The required result is each line of the entries below containing the string "side".

Records excerpted from a collection:
▼

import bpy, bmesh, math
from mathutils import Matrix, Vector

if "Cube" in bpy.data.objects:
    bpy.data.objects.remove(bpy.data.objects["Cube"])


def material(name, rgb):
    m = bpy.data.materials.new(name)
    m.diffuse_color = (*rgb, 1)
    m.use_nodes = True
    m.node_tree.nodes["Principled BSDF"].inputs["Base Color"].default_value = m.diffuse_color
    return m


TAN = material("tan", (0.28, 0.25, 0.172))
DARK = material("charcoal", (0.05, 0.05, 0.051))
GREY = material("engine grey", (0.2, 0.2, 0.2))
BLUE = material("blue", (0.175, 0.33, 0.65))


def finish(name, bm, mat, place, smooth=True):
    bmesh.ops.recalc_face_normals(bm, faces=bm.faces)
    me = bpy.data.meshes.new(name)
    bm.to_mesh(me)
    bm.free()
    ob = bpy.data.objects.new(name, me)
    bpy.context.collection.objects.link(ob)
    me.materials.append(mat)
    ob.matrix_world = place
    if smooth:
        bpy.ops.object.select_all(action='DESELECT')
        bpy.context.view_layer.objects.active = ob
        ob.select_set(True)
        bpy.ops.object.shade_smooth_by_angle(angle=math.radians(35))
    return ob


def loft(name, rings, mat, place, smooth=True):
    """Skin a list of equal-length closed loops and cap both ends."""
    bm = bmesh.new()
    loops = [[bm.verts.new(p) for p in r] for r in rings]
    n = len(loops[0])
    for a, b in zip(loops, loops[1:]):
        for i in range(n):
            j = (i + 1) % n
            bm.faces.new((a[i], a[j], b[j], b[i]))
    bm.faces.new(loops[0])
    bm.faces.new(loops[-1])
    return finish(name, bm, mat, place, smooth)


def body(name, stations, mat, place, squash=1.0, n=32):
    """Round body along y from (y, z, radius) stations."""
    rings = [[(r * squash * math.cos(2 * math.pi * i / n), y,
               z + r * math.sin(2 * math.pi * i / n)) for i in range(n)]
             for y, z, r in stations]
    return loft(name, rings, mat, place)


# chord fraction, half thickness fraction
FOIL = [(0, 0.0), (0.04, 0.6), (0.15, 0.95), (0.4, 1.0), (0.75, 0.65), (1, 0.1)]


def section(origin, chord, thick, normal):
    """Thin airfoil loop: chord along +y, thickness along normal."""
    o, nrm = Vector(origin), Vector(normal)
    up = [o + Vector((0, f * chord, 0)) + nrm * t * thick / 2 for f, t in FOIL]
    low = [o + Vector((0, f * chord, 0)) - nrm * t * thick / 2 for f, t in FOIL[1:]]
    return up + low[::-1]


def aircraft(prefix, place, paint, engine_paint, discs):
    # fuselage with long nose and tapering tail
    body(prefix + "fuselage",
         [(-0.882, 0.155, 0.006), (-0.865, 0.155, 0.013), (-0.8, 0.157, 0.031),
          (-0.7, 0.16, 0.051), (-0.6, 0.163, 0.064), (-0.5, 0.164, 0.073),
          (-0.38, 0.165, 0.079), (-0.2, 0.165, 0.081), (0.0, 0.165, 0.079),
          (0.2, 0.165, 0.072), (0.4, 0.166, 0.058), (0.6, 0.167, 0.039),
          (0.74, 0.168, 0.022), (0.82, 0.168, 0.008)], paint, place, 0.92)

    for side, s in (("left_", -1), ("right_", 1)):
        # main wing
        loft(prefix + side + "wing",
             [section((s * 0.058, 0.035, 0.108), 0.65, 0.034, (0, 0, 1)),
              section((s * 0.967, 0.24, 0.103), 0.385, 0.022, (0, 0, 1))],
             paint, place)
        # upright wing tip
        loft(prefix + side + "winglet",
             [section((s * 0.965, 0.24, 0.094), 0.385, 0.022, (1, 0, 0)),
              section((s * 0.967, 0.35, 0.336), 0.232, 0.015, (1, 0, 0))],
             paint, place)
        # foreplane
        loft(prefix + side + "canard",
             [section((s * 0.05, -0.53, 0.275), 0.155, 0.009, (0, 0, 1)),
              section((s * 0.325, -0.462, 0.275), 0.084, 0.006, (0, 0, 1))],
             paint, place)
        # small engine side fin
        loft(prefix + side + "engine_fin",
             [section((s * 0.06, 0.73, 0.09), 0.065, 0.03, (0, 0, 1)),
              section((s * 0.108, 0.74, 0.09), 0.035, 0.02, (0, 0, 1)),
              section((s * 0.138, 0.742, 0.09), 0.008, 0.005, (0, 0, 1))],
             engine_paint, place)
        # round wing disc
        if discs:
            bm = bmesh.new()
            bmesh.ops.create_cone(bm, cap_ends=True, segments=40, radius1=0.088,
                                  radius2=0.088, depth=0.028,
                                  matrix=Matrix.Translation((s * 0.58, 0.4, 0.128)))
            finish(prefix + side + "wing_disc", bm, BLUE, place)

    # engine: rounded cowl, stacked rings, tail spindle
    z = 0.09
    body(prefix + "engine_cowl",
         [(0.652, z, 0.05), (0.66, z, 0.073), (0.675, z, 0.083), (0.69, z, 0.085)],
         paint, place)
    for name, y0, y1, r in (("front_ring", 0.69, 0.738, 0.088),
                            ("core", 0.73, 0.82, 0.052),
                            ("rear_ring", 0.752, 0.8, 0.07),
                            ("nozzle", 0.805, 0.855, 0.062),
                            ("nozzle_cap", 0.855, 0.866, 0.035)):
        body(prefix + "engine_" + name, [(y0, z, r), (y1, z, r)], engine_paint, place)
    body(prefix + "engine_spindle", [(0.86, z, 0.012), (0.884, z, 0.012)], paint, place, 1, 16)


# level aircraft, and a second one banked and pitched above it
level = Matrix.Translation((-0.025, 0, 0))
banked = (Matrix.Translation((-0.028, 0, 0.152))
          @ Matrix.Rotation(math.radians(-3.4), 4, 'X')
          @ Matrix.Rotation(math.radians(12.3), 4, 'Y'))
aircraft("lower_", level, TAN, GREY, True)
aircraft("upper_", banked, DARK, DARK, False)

▲

> **Task output**
    for side, s in (("left_", -1), ("right_", 1)):
        loft(prefix + side + "wing",
        loft(prefix + side + "winglet",
        loft(prefix + side + "canard",
        # small engine side fin
        loft(prefix + side + "engine_fin",
            finish(prefix + side + "wing_disc", bm, BLUE, place)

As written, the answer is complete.